Now another great filmmaker, Werner Herzog, a man who’s known here for such early films as “Aguirre, The Wrath of God,” and his last one, a documentary called “Encounters at the End of the World,” has remade “Bad Lieutenant,” calling it “Bad Lieutenant: Port of Call: New Orleans.”  It’s about a, well, a bad Lieutenant, only this time in the New Orleans police force.  And he’s as bad as Abel Ferarra’s lieutenant ever was.  He’s played by Nicholas Cage, and he’s got a cocaine habit, he deliberately makes bad arrests of a couple on the street, so he can get sex from the girlfriend, his own girlfriend is a hooker (played by Eva Mendes) and did I say he’s also got a bad gambling habit?  Well, he does, and he’s into his bookie for $5,000.  And that’s just for two weeks’ worth of bets.


And now a drug kingpin is after him and his girl as well.  So he brings her to his alcoholic father’s old house outside of town, to stash her where the drug lord can’t find her.  Okay, enough about the plot, which I’ve barely hinted at.  Who would have thought the Werner Herzog could make a crime film, or that he even wanted to?  But he has, and he obviously knows just how to do it.  The atmosphere is cloudy and ominous, the events are scary, almost everything is right except for Nicholas Cage as the Lieutenant.  Maybe it’s me, but I don’t think Cage is a good actor – I’ll make one exception, though, and that’s for “Moonstruck,” but there he had Cher to play off of.  I’ve always felt that Cage acted from the outside in.  Here he has a bad back, which we know because he lists slightly to that side, except when he forgets to do it.

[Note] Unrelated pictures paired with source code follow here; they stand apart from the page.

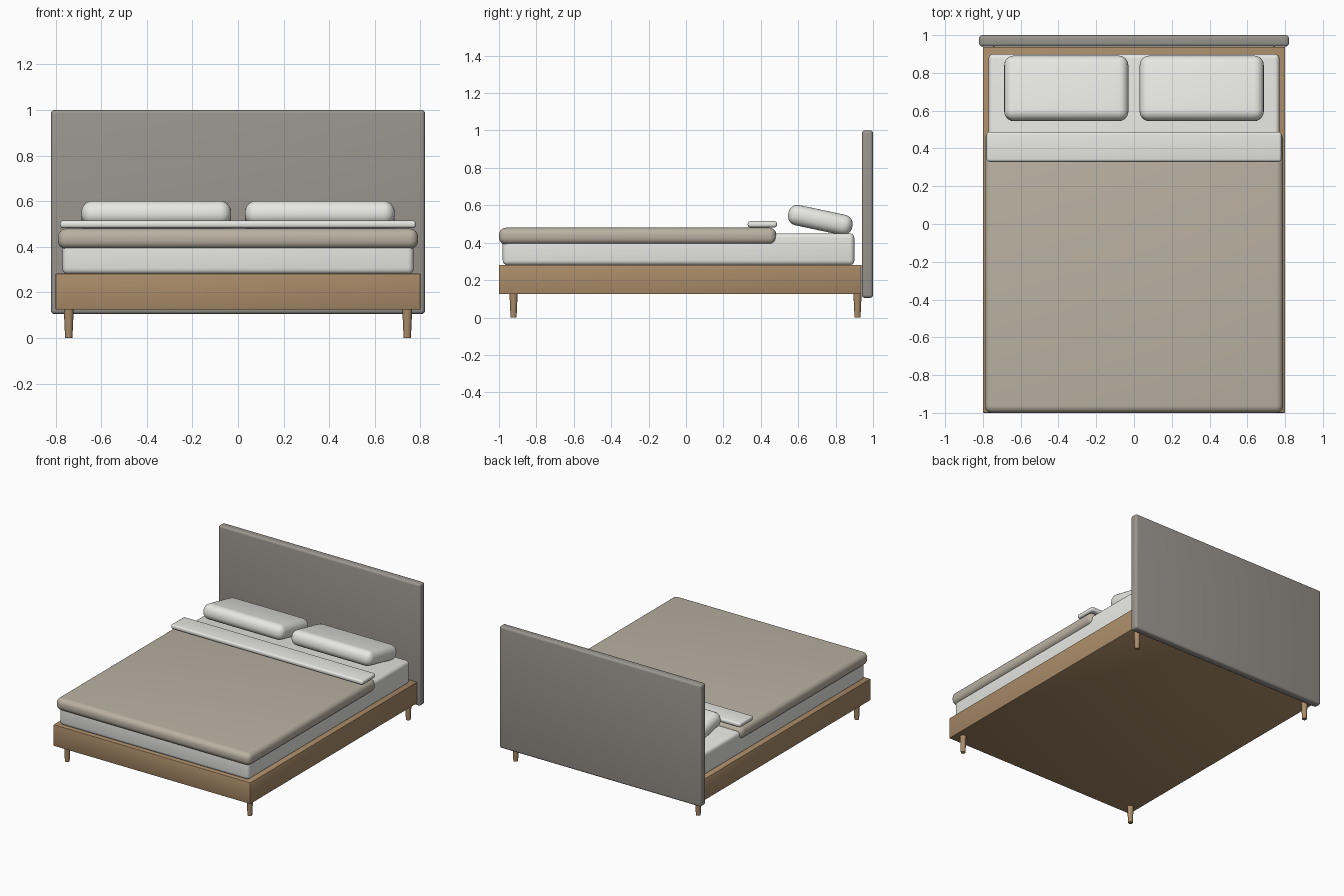
import bpy, math

if "Cube" in bpy.data.objects:
    bpy.data.objects.remove(bpy.data.objects["Cube"])


def material(name, r, g, b):
    m = bpy.data.materials.new(name)
    m.diffuse_color = (r, g, b, 1)
    m.use_nodes = True
    m.node_tree.nodes["Principled BSDF"].inputs["Base Color"].default_value = m.diffuse_color
    return m


wood = material("wood", 0.40, 0.26, 0.14)
fabric = material("headboard_fabric", 0.32, 0.30, 0.27)
linen = material("white_linen", 0.80, 0.80, 0.77)
blanket = material("beige_blanket", 0.49, 0.44, 0.36)


def finish(ob, name, mat):
    ob.name = name
    ob.data.materials.append(mat)
    bpy.ops.object.shade_smooth_by_angle(angle=math.radians(35))
    return ob


def box(name, x, y, z, mat, bevel, segments=4, tilt=0):
    """Rounded box given by (min, max) ranges, optionally tilted about x."""
    mid = [(a + b) / 2 for a, b in (x, y, z)]
    size = [b - a for a, b in (x, y, z)]
    bpy.ops.mesh.primitive_cube_add(size=1, location=mid)
    ob = bpy.context.object
    ob.scale = size
    bpy.ops.object.transform_apply(location=False, rotation=False, scale=True)
    ob.rotation_euler.x = math.radians(tilt)
    mod = ob.modifiers.new("rounding", "BEVEL")
    mod.width = bevel
    mod.segments = segments
    bpy.ops.object.modifier_apply(modifier=mod.name)
    return finish(ob, name, mat)


# Bed base and headboard
box("bed_frame", (-0.8, 0.8), (-1.0, 0.938), (0.125, 0.282), wood, 0.004, 2)
box("headboard", (-0.82, 0.82), (0.94, 1.0), (0.105, 1.0), fabric, 0.016)

# Mattress and bedding
box("mattress", (-0.77, 0.77), (-0.98, 0.9), (0.28, 0.45), linen, 0.025)
box("duvet", (-0.79, 0.79), (-1.0, 0.483), (0.39, 0.48), blanket, 0.038, 6)
box("folded_sheet", (-0.78, 0.78), (0.33, 0.487), (0.482, 0.515), linen, 0.013)

# Pillows and tapered legs, mirrored left and right
for side, s in (("left", -1), ("right", 1)):
    x = sorted((s * 0.03, s * 0.687))
    box(side + "_pillow", x, (0.543, 0.893), (0.466, 0.576), linen, 0.05, 6, -12)
    for end, y in (("front", -0.922), ("back", 0.917)):
        bpy.ops.mesh.primitive_cone_add(vertices=20, radius1=0.016, radius2=0.022,
                                        depth=0.13, location=(s * 0.742, y, 0.065))
        finish(bpy.context.object, f"{end}_{side}_leg", wood)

He also doesn’t know how to hold back and let us in the audience feel his emotions; he’s forever letting us see that he’s frantic, high on drugs, or trying to steal from the evidence room of police headquarters.  After a short time, we are more than fed up with his histrionics, which just intrude on the story of the film.  “Bad Lieutenant: Port of Call: New Orleans” is a film that